Probate. You might not be worried about taxes, but the probate process can cost a lot of money and delay settlement of your estate. Probate is the system that ensures your debts are paid, your assets are distributed how you intended, and heirs have clear legal title to assets. Some states have a streamlined and less expensive process, at least for smaller estates. But a number of states still use the older, expensive, cumbersome process. You need to find out which type of state you live in.
When the state has an unattractive probate process, consider avoiding the probate process and how to do it. You can use a living trust, partnerships, limited liability companies, joint title, and other tools. Each has advantages and disadvantages. Discuss them with an estate planner to select the tools for you.
When you live in or have property in more than one state, the processes of both states must be considered. The bulk of your estate will be governed by the state in which you are resident, and any real estate will be controlled by the state where it’s located.
Beneficiary forms. IRAs, annuities, employer retirement plans, life insurance, and some other assets aren’t affected by your will. They are inherited by whoever’s named in the beneficiary designation form. Be sure the copies of these forms in both your records and those of the firm sponsoring the asset reflect your current wishes. If you don’t do anything else toward estate planning, take this easy step.
Care of others. You might be helping or anticipate having to help a relative or other person. It might be an elderly parent or other relative. It could be a child or grandchild that has needs. If so, you probably want to develop a plan to ensure they have help when it’s needed.
Asset management. You’re probably managing investments and other assets well.
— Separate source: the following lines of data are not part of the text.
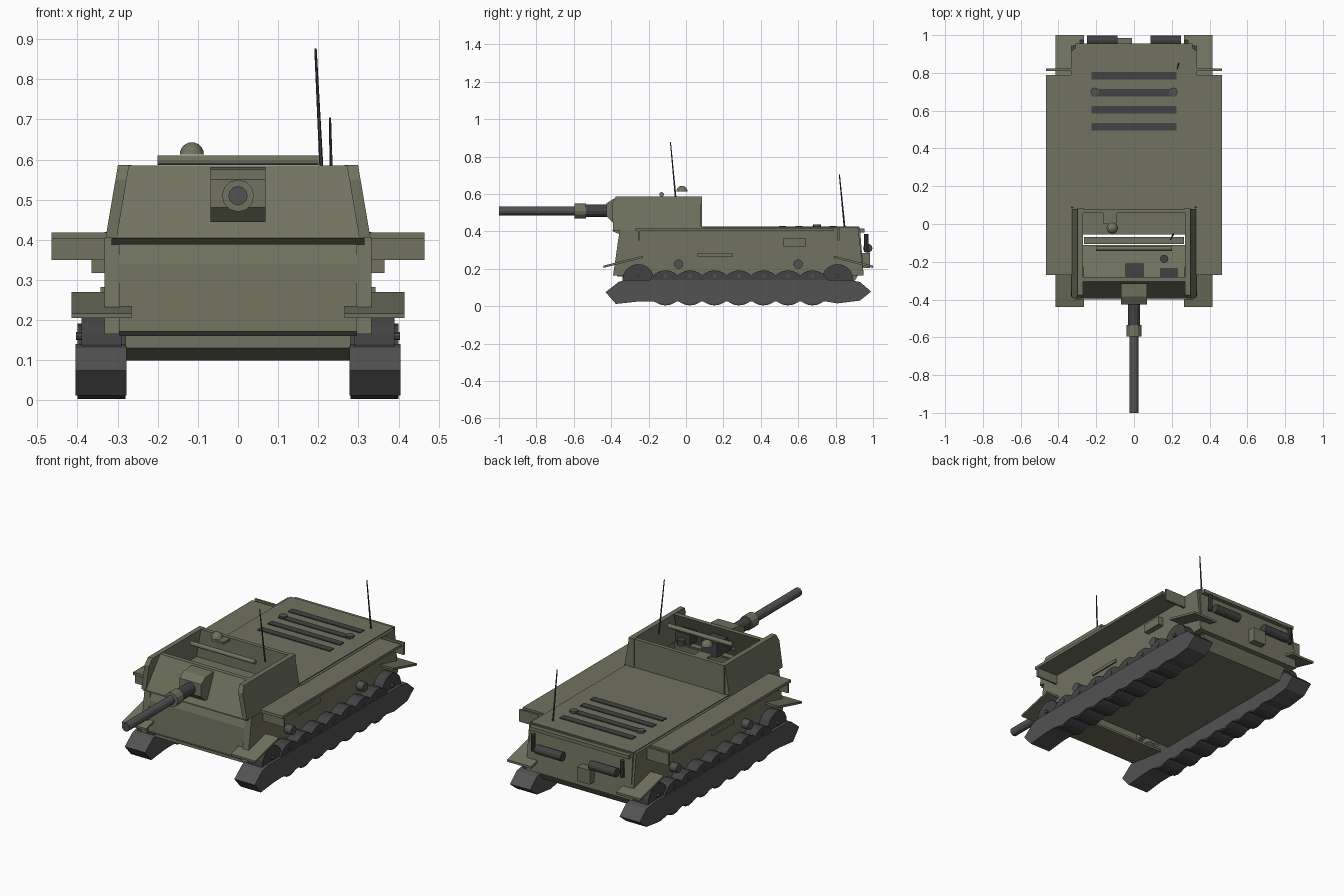
import bpy, bmesh, math
from mathutils import Vector


def mat(name, c):
    m = bpy.data.materials.new(name)
    m.diffuse_color = (*c, 1)
    return m


GREEN = mat("olive_paint", (0.165, 0.17, 0.115))
DARK = mat("dark_metal", (0.055, 0.055, 0.057))
GREY = mat("track_metal", (0.085, 0.085, 0.087))


def finish(name, bm, m, smooth=False):
    bmesh.ops.recalc_face_normals(bm, faces=bm.faces)
    me = bpy.data.meshes.new(name)
    bm.to_mesh(me)
    bm.free()
    me.materials.append(m)
    ob = bpy.data.objects.new(name, me)
    bpy.context.collection.objects.link(ob)
    if smooth:
        for p in me.polygons:
            p.use_smooth = len(p.vertices) == 4
    return ob


def loft(name, a, b, m=GREEN):
    """Closed solid between two matching outlines."""
    bm = bmesh.new()
    va, vb = [bm.verts.new(p) for p in a], [bm.verts.new(p) for p in b]
    n = len(va)
    bm.faces.new(va)
    bm.faces.new(vb[::-1])
    for i in range(n):
        bm.faces.new((va[i], vb[i], vb[(i + 1) % n], va[(i + 1) % n]))
    return finish(name, bm, m)


def prism(name, prof, x0, x1, m=GREEN):
    """Extrude a (y, z) profile along x."""
    return loft(name, [(x0, y, z) for y, z in prof], [(x1, y, z) for y, z in prof], m)


def box(name, x0, x1, y0, y1, z0, z1, m=GREEN):
    return prism(name, [(y0, z0), (y1, z0), (y1, z1), (y0, z1)], x0, x1, m)


def rod(name, p, q, r, m=DARK, n=12, r2=None):
    p, q = Vector(p), Vector(q)
    bm = bmesh.new()
    bmesh.ops.create_cone(bm, cap_ends=True, segments=n, radius1=r,
                          radius2=r if r2 is None else r2, depth=(q - p).length)
    bm.transform((q - p).to_track_quat('Z', 'Y').to_matrix().to_4x4())
    bmesh.ops.translate(bm, verts=bm.verts, vec=(p + q) / 2)
    return finish(name, bm, m)


# Hull shell: belly in two pieces with a slot, front, rear and engine deck
prism("belly_rear", [(-0.05, 0.10), (0.88, 0.10), (0.92, 0.165), (-0.05, 0.165)], -0.28, 0.28)
prism("belly_front", [(-0.34, 0.13), (-0.11, 0.10), (-0.11, 0.112), (-0.31, 0.165), (-0.34, 0.165)],
      -0.28, 0.28)
prism("hull_front", [(-0.375, 0.165), (-0.345, 0.165), (-0.32, 0.40), (-0.345, 0.40), (-0.365, 0.34)],
      -0.30, 0.30)
prism("front_lip", [(-0.40, 0.405), (-0.33, 0.405), (-0.33, 0.388), (-0.365, 0.388)], -0.315, 0.315)
prism("front_bottom_lip", [(-0.385, 0.172), (-0.34, 0.172), (-0.34, 0.16), (-0.365, 0.16)], -0.295, 0.295)
prism("hull_rear", [(0.92, 0.165), (0.95, 0.165), (0.93, 0.42), (0.90, 0.42)], -0.32, 0.32)
box("engine_deck", -0.32, 0.32, -0.055, 0.925, 0.405, 0.425)
box("rear_deck_edge", -0.31, 0.31, 0.92, 0.955, 0.395, 0.415)
box("cross_beam", -0.265, 0.265, -0.105, -0.07, 0.395, 0.415)

# Deck grilles
for i in range(4):
    y = 0.515 + 0.09 * i
    box(f"grille_{i}", -0.225, 0.225, y - 0.019, y + 0.019, 0.42, 0.43, DARK)

# Wheel centres and track outline
wheel_y = [-0.255] + [-0.11 + 0.131 * i for i in range(7)] + [0.81]
track = [(-0.43, 0.075), (-0.375, 0.012)]
for y, y2 in zip(wheel_y, wheel_y[1:]):
    track += [(y, 0.012 if y != wheel_y[0] else 0.025), ((y + y2) / 2, 0.026)]
track += [(0.81, 0.015), (0.93, 0.03), (0.99, 0.078), (0.93, 0.13)]
track += [(0.87, 0.14), (-0.32, 0.14), (-0.36, 0.13)]

# Parts mirrored on both sides
for s, side in ((-1, "left"), (1, "right")):
    def sbox(name, x0, x1, *a):
        return box(f"{side}_{name}", s * x0, s * x1, *a)

    # Hull side plate and its fittings
    prism(f"{side}_hull_side", [(-0.39, 0.165), (0.95, 0.165), (0.92, 0.42), (0.09, 0.42),
                                (0.08, 0.405), (-0.355, 0.405)], s * 0.295, s * 0.333)
    sbox("shelf", 0.32, 0.465, -0.27, 0.79, 0.402, 0.418)
    sbox("shelf_front_plate", 0.33, 0.465, -0.255, -0.245, 0.35, 0.405)
    sbox("shelf_rear_plate", 0.33, 0.465, 0.81, 0.822, 0.35, 0.418)
    sbox("side_box", 0.33, 0.365, 0.52, 0.64, 0.318, 0.365)
    sbox("side_handle", 0.33, 0.342, 0.06, 0.25, 0.265, 0.282)
    for y in (-0.04, 0.60):
        rod(f"{side}_return_roller", (s * 0.32, y, 0.225), (s * 0.375, y, 0.225), 0.025, GREY)

    # Sloping fenders
    prism(f"{side}_front_fender", [(-0.44, 0.205), (-0.23, 0.258), (-0.23, 0.27), (-0.44, 0.217)],
          s * 0.265, s * 0.415)
    prism(f"{side}_rear_fender", [(0.79, 0.258), (1.0, 0.205), (1.0, 0.217), (0.79, 0.27)],
          s * 0.265, s * 0.415)

    # Track and wheels
    prism(f"{side}_track", track, s * 0.278, s * 0.405, GREY)
    for i, y in enumerate(wheel_y):
        end = i in (0, len(wheel_y) - 1)
        z, r, x = (0.14, 0.085, 0.39) if end else (0.098, 0.094, 0.40)
        rod(f"{side}_wheel_{i}", (s * (0.68 - x), y, z), (s * x, y, z), r, DARK, 20)
        rod(f"{side}_wheel_hub_{i}", (s * 0.385, y, 0.16), (s * 0.404, y, 0.16), 0.01, GREY, 8)

    # Fighting compartment wall, leaning inward
    wall = [(-0.39, 0.405), (0.08, 0.405), (0.08, 0.587), (-0.375, 0.587), (-0.395, 0.55)]
    lean = lambda z: (z - 0.405) * 0.17
    loft(f"{side}_wall", [(s * (0.33 - lean(z)), y, z) for y, z in wall],
         [(s * (0.302 - lean(z)), y, z) for y, z in wall])
    sbox("wall_rear_post", 0.265, 0.298, 0.06, 0.085, 0.41, 0.587)

    # Exhausts, deck cap
    rod(f"{side}_muffler", (s * 0.087, 0.972, 0.31), (s * 0.25, 0.972, 0.31), 0.025)
    rod(f"{side}_exhaust_pipe", (s * 0.277, 0.965, 0.29), (s * 0.277, 0.965, 0.385), 0.012, DARK, 10)
    rod(f"{side}_deck_cap", (s * 0.208, 0.70, 0.42), (s * 0.208, 0.70, 0.437), 0.022, GREY)

# Front and rear of the compartment
b, t = 0.315, 0.28
front = lambda dy: [(-b, -0.39 + dy, 0.402), (b, -0.39 + dy, 0.402),
                    (t, -0.305 + dy, 0.585), (-t, -0.305 + dy, 0.585)]
loft("front_plate", front(0), front(0.025))
box("rear_wall", -0.295, 0.295, 0.058, 0.08, 0.42, 0.585)

# Gun: mantlet, sleeve, collar and barrel
prism("mantlet", [(-0.315, 0.58), (-0.385, 0.575), (-0.425, 0.55), (-0.425, 0.48), (-0.39, 0.445),
                  (-0.34, 0.445)], -0.068, 0.068)
rod("gun_sleeve", (0, -0.40, 0.51), (0, -0.56, 0.51), 0.033)
rod("gun_collar", (0, -0.535, 0.51), (0, -0.595, 0.51), 0.04, GREEN)
rod("gun_barrel", (0, -0.57, 0.51), (0, -1.0, 0.51), 0.024, GREY)
box("gun_breech", -0.045, 0.05, -0.34, -0.21, 0.45, 0.53, DARK)
box("sight_box", 0.14, 0.23, -0.30, -0.235, 0.46, 0.52, DARK)
rod("sight_knob", (0.16, -0.185, 0.48), (0.16, -0.185, 0.51), 0.022, DARK)

# Top bar, dome periscope and its bracket
rod("top_bar", (-0.20, -0.13, 0.598), (0.20, -0.13, 0.598), 0.012, GREEN)
box("dome_bracket", -0.165, -0.09, 0.0, 0.06, 0.57, 0.583)
bm = bmesh.new()
bmesh.ops.create_uvsphere(bm, u_segments=16, v_segments=12, radius=0.03)
bmesh.ops.bisect_plane(bm, geom=bm.verts[:] + bm.edges[:] + bm.faces[:], plane_co=(0, 0, 0),
                       plane_no=(0, 0, -1), clear_outer=True)
bmesh.ops.holes_fill(bm, edges=bm.edges)
bmesh.ops.translate(bm, verts=bm.verts, vec=(-0.115, -0.022, 0.613))
finish("dome", bm, GREEN, True)

# Rear box and aerials
box("rear_box", -0.09, -0.01, 0.94, 0.985, 0.205, 0.285)
rod("front_aerial", (0.208, -0.055, 0.575), (0.193, -0.083, 0.877), 0.005, DARK, 6, 0.003)
rod("rear_aerial", (0.236, 0.848, 0.42), (0.229, 0.82, 0.705), 0.005, DARK, 6, 0.003)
You probably also determined who will benefit from the investment portfolio and other assets next. But who will manage the portfolio? Is your surviving spouse or other member of your family capable? If not, you need a plan.
One option is to find a money manager now. You can test drive a manager by giving one or more managers a portion of your portfolio to manage. That lets you see not only how they perform but how well they communicate and provide customer service. They’ll be in place and over time you can let your spouse or other heirs know that you believe the manager is good and that they should continue to use the firm’s services when they inherit the portfolio. If it’s the wrong manager, you’ll find out soon and be able to make another choice.
Succession. When you own one or more businesses, real estate, or complicated assets such as a collection, succession planning is a must. Look for someone in your family who’s able and interested in continuing management of the assets. Then plan the transition in management or ownership.
When there’s no suitable successor in the family, you might look for one or more employees who can continue management. They might want to buy the business from the estate or be willing to manage it while family members continue ownership. Or you should develop a plan for how the asset will be sold and the proceeds distributed to your loved ones.
You need to develop a succession or sale plan now. Too often, when a plan isn’t in place the value of the asset isn’t maintained during the transition. The estate doesn’t receive the full value the business once had.
You might have other issues to address, but these are the most common non-tax estate planning issues. Some of these you might be able to resolve on your own. But it’s best to meet with an experienced estate planner and discuss the goals and ambitions for your wealth, family, and the rest of your life. Then, you can identify the issues and develop a plan.